In 1924 Poul Henningsen designed his multi-shade lamp (see below - PH Artichoke. Design: Poul Henningsen, 1958. Manufacturer: Louis Poulsen). It was the first of what later became known as the ‘PH-lamp’. The design was based on scientific analysis of a lamp shade’s function. The size, shape and position of the lamp shades determine the distribution of the light and the amount of glare. In 1924 this lamp won a competition for light fitting for the Paris World Exhibition, and is known as the ‘Paris lamp’. Poul Henningsen maintained the principle of the Paris lamp throughout his lifetime.
“The task to find a new lighting feature, where the emphasis is on the problem of glare. This is what is attempted with the PH-lamp, and much to indicate that it has been successful.”
Poul Henningsen’s lamp shades are made of separate elements, shaped and assembled in such a way that they cover the bulb and direct the light down upon the table without the rays being reflected more than once.

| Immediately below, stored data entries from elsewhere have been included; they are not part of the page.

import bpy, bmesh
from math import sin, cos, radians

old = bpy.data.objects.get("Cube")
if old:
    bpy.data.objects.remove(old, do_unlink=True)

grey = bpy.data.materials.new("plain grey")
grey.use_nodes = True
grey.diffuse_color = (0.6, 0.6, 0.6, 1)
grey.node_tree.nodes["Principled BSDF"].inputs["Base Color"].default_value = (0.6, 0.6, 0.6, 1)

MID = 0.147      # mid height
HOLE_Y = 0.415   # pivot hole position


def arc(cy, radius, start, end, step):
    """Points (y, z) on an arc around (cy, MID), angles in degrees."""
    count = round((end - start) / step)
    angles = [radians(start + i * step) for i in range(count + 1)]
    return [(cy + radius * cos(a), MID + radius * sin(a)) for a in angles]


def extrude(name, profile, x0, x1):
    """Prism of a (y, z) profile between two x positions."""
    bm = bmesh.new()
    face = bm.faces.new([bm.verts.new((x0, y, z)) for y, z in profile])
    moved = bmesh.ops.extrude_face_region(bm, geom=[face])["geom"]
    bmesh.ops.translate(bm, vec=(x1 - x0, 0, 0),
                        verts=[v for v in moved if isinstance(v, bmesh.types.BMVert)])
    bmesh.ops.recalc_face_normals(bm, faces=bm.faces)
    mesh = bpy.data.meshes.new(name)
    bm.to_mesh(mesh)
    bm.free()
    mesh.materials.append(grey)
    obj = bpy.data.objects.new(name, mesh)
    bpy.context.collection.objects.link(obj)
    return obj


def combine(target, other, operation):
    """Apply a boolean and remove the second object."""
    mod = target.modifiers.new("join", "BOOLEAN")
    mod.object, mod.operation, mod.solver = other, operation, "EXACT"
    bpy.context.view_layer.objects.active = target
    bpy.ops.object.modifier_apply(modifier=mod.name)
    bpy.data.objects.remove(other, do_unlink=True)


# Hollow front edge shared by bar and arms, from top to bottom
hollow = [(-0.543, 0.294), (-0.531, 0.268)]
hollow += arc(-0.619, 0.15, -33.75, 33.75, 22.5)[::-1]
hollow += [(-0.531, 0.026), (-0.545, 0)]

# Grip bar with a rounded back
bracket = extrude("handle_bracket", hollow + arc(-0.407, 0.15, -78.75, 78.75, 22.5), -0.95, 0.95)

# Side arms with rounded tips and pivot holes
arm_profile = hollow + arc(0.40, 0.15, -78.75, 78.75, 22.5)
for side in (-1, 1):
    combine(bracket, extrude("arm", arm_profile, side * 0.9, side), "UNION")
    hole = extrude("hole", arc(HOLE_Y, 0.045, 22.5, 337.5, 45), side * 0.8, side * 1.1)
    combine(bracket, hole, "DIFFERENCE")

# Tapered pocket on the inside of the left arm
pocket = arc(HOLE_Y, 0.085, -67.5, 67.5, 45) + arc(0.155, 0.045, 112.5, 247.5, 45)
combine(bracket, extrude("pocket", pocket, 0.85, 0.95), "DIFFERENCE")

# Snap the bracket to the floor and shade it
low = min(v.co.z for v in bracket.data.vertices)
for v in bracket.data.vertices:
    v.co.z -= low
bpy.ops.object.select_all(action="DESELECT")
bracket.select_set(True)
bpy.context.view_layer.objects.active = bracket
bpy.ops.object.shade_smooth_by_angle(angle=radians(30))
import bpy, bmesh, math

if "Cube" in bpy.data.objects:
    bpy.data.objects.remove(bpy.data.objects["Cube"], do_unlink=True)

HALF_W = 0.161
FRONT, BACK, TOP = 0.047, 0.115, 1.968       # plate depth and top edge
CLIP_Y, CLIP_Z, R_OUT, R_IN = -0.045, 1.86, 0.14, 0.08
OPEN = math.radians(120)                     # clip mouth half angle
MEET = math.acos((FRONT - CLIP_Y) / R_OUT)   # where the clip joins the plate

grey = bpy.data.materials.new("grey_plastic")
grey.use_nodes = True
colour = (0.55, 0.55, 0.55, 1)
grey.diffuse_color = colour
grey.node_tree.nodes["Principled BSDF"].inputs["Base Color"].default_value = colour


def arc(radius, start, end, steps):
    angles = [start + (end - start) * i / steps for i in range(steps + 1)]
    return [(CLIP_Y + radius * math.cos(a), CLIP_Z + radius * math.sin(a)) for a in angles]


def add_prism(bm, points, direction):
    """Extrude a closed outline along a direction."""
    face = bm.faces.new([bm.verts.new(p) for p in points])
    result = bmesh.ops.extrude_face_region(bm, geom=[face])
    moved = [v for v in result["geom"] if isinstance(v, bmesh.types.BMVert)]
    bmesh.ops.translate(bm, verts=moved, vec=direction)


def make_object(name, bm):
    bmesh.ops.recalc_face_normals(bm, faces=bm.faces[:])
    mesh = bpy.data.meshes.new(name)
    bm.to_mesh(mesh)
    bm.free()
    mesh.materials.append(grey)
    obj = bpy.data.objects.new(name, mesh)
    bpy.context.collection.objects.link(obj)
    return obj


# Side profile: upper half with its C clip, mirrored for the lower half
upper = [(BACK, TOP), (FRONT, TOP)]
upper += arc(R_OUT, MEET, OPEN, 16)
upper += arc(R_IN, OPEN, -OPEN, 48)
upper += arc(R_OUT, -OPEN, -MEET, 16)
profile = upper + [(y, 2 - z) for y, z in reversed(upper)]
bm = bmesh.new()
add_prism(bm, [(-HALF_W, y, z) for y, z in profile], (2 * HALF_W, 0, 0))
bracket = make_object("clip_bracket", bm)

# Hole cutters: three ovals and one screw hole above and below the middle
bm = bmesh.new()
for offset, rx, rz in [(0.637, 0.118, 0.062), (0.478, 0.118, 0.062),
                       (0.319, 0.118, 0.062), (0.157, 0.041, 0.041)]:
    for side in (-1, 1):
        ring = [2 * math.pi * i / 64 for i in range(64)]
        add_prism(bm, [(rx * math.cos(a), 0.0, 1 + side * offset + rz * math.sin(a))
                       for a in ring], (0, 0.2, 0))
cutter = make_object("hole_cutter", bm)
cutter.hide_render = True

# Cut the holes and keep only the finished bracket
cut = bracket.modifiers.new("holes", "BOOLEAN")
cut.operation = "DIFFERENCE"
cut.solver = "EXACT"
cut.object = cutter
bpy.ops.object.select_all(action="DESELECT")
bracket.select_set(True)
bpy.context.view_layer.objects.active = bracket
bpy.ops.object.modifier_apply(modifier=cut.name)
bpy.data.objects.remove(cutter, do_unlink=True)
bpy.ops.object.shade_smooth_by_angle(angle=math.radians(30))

Beside this they give a general light in the room, so that the contrast between the illumination of the walls and table is not to sharp. Within the lamp shade itself the light is distributed so as to lessen the intensity towards the outer edge of each separate element. In this way Henningsen has avoided the abrupt transition from light to darkness which we find, for example, with an ordinary spherical pendant shade in opal glass. To bring the rather harsh white light towards the red end of the spectrum, Henningsen has given the inner side of one element of the shade a red colour.
Poul Henningsen did not grew up with the electric light but in the soft glow of the petroleum lamp. His constant inspiration and aim was to cultivate the electric light to achieve a similar softness but yet utilize this new powerful light source.
“I do not subscribe to the idea of an ever-increasing demand for more powerful lighting intensity. It is tempting, but inartistic to continue to increase lighting intensity.”